Exercise goal: Only the lines from the one containing "export function createModel()" to the end of the entries should be written out, each exactly as it stands, both ends included.

[Document images with source code]
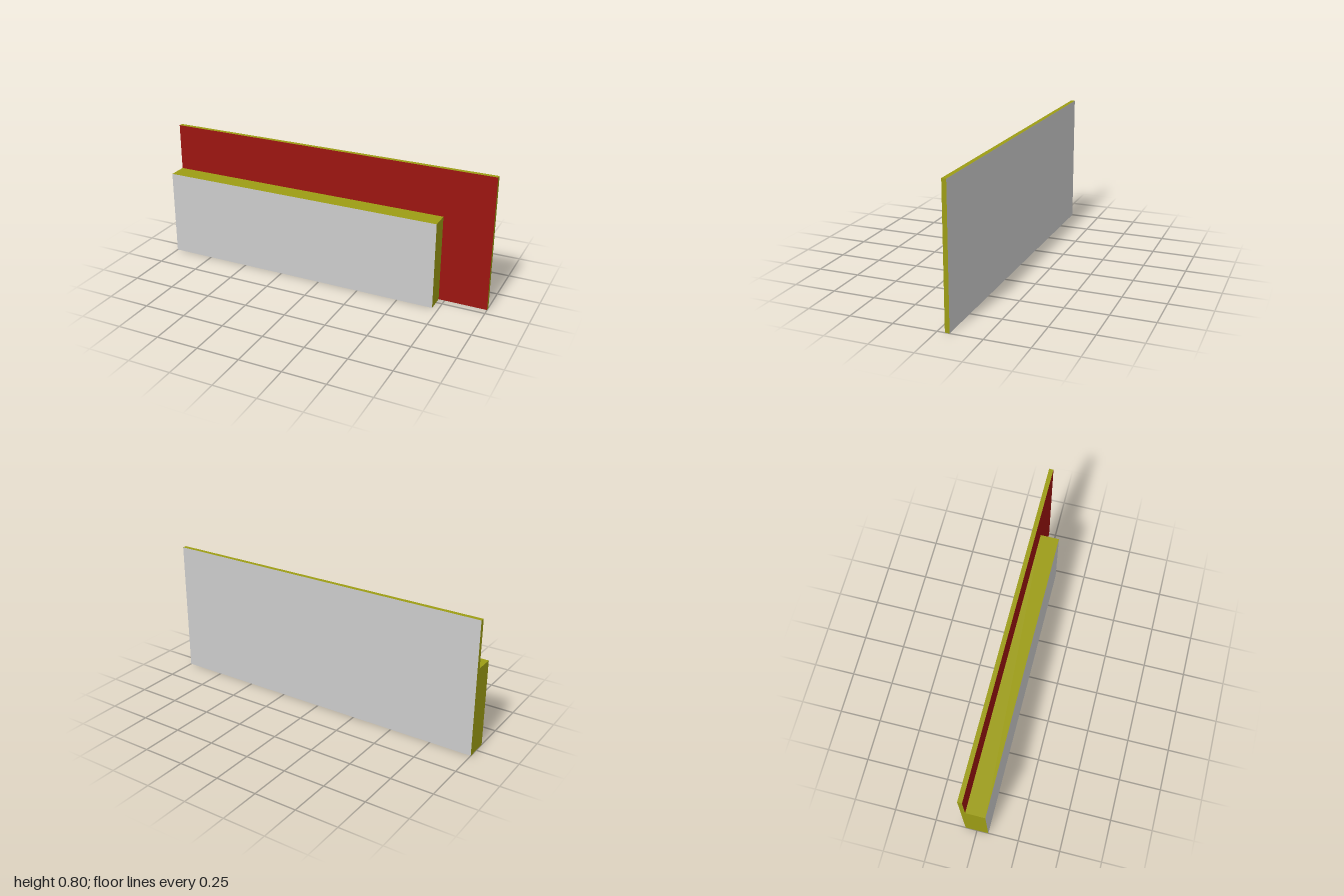
import * as THREE from 'three';

const paint = (color) => new THREE.MeshStandardMaterial({ color, flatShading: true });
const grey = paint(0xcccccc);
const red = paint(0x9c1410);
const olive = paint(0x9c9c14);

// Upright panel standing on y = 0: coloured faces wrapped by an olive edge band
function createPanel(name, [x0, x1], height, [z0, z1], frontMaterial, backMaterial) {
  const width = x1 - x0, depth = z1 - z0;
  const panel = new THREE.Group();
  panel.name = name;
  panel.position.set((x0 + x1) / 2, height / 2, (z0 + z1) / 2);

  const add = (part, geometry, material) => {
    const mesh = new THREE.Mesh(geometry, material);
    mesh.name = name + part;
    panel.add(mesh);
  };

  // Four-sided open tube forms the edge band
  const r = Math.SQRT1_2;
  const band = new THREE.CylinderGeometry(r, r, 1, 4, 1, true, Math.PI / 4)
    .rotateX(Math.PI / 2)
    .scale(width, height, depth);
  add('Edge', band, olive);

  const face = () => new THREE.PlaneGeometry(width, height);
  add('Front', face().translate(0, 0, depth / 2), frontMaterial);
  add('Back', face().rotateY(Math.PI).translate(0, 0, -depth / 2), backMaterial);
  return panel;
}

export function createModel() {
  const model = new THREE.Group();
  model.name = 'steppedPanel';
  model.add(
    // Thin tall board at the rear
    createPanel('backBoard', [-1, 1], 0.8, [-0.069, -0.043], red, grey),
    // Thicker, lower block flush with the bottom and the right-hand end
    createPanel('frontBlock', [-1, 0.714], 0.519, [-0.043, 0.069], grey, grey),
  );
  return model;
}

Written response:
export function createModel() {
  const model = new THREE.Group();
  model.name = 'steppedPanel';
  model.add(
    // Thin tall board at the rear
    createPanel('backBoard', [-1, 1], 0.8, [-0.069, -0.043], red, grey),
    // Thicker, lower block flush with the bottom and the right-hand end
    createPanel('frontBlock', [-1, 0.714], 0.519, [-0.043, 0.069], grey, grey),
  );
  return model;
}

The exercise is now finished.